Winning is the lifeblood of Ireland's women rugby champions
The strength of our women rugby players should be cherished
“Oh sorry! Did I get blood on you?” A smiling Jenny Murphy, with red-stained teeth, remains thoughtful despite euphoric celebrations just moments after the Irish women’s rugby team capture the Six Nations trophy. Again.
She wanders into the crowd to find Lynne Cantwell, the previous resident in the number 13 jersey. This 73-3 victory over Scotland means Ireland are both male and female champions for the first time ever at the same time.
The coach, Tom Tierney, is adamant they are just rugby players. It’s the highest compliment he can pay them. Like the schoolboys he coached in Glenstal Abbey or the men of Cork Constitution. But how many male rugby players stall to hug a journalist after winning the championship and then apologise for spilling blood on you.
At least the building blocks are being put in place to see if it can continue for a while yet.
“Ah we have to cherish it, I’m not going to be around for many more years,” said captain Niamh Briggs, the woman entrusted with leading Ireland to the 2017 World Cup, which the IRFU hopes to host in UCD and Belfast.
“We still have the bones of a good squad and some new girls have come in but what was most satisfying today was how clinical and professional we were in our job.” That comes from confidence and work ethic. One follows the other in a continual loop.
“D’you know what, I’m very driven and competitive,” Briggs continued, glancing over as the younger girls climbed into the Broadwood Stadium stands to have their pictures taken with friends and family (there were almost zero Scottish supporters, yet again bringing into question the decision-making process of those who select Six Nations venues and times in the women’s game).
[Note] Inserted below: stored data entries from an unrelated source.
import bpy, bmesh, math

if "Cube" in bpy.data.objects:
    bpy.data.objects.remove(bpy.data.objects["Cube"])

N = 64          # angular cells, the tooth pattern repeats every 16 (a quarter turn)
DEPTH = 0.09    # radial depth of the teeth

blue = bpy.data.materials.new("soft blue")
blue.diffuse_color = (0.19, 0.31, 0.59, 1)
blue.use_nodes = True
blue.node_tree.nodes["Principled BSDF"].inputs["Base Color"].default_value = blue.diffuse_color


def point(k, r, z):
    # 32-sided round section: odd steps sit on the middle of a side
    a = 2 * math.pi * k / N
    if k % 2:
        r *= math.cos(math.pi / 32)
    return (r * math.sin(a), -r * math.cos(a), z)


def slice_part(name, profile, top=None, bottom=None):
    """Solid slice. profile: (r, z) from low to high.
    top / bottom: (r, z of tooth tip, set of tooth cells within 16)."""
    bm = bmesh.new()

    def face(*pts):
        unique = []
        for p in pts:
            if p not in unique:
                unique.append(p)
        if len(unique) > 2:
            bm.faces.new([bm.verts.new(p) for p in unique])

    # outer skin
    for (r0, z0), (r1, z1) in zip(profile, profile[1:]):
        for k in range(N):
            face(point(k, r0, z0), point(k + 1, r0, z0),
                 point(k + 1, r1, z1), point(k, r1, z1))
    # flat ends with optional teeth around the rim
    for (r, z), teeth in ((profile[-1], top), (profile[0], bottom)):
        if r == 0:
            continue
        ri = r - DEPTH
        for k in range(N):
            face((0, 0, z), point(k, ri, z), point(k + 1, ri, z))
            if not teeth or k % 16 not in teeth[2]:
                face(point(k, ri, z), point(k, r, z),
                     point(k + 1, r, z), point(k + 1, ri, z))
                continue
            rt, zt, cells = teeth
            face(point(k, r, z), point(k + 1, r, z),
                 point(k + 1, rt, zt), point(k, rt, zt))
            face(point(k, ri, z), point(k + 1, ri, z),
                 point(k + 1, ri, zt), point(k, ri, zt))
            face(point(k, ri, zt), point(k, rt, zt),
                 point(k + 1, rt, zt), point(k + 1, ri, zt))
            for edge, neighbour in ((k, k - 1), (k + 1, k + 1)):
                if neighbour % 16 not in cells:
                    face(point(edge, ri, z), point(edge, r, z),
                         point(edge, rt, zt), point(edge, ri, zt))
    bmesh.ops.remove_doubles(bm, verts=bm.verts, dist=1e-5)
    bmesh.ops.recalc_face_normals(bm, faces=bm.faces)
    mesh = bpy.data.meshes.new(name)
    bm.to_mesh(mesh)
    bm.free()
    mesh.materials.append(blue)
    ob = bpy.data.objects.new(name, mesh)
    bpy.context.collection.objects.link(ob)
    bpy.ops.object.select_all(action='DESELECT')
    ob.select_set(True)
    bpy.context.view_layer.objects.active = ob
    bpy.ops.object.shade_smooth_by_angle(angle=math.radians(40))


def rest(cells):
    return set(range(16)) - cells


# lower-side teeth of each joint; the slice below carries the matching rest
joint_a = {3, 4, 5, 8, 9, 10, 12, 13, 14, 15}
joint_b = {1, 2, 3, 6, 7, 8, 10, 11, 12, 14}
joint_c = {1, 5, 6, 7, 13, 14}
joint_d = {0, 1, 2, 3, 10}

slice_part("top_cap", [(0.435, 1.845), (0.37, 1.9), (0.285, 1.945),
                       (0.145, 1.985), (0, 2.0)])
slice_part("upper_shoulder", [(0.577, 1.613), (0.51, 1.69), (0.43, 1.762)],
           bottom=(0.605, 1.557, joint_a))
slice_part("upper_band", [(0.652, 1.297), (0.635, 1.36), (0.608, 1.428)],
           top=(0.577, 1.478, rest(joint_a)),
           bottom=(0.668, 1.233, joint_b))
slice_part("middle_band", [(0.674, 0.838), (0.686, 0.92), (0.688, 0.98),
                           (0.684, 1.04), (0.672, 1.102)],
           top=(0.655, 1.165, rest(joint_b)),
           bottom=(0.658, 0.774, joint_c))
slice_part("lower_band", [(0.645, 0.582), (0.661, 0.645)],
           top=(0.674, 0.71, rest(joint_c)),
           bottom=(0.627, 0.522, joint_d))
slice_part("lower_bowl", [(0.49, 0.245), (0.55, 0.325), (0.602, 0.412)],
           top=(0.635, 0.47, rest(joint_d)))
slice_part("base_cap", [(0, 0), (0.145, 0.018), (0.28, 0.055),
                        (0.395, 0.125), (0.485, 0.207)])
“I want to win every game. When I don’t, it takes me a long time to recover.”
Equally, that’s what drives this group. Briggs and the rest seemed overly hard on themselves after a brilliant England side beat them 40-7 at last August’s World Cup. The joy on their faces after beating England, minus their Sevens contingent, this season showed how much it means to prove the last two years of success were sustainable.
“It also shows the work that Tom Tierney and the lads have put into us,” Briggs went on. “There are no measures for this squad, no limits. We can keep getting better and better.”
Tierney replaced Phillip Doyle as head coach this season but a massive leap is evident with the Irish solution to the Sevens conundrum. Anthony Eddy has arrived from Australia to head up the new high-performance unit in DCU with a clear pathway between Sevens rugby and 15-a-side now, seemingly, ensuring the identification of talent and player funding will benefit both. “Bringing us into the high-performance unit under Anthony, Tom and Deccie (O’Brien) has been amazing for our progress.
“It’s the attention to the smallest of detail that means we are never under pressure going into a match because we have been given a really fine-tuned game plan. But most importantly, Tom gets on great with the girls.”
What comes next will be really interesting. Tierney will submit a yearly plan to ensure preparation for the 2017 World Cup begins in earnest.
Additional Test matches outside the Six Nations window, an essential addition to the schedule for genuine progress to happen is the next step the IRFU must make. “There is no limit to what we can achieve,” said Briggs before joining the other girls in celebration.
The men and women may well cross paths on the streets of Dublin as double celebrations flow for a day or two.
They will not only be bonded by being Ireland rugby players. They will be champions. All of them.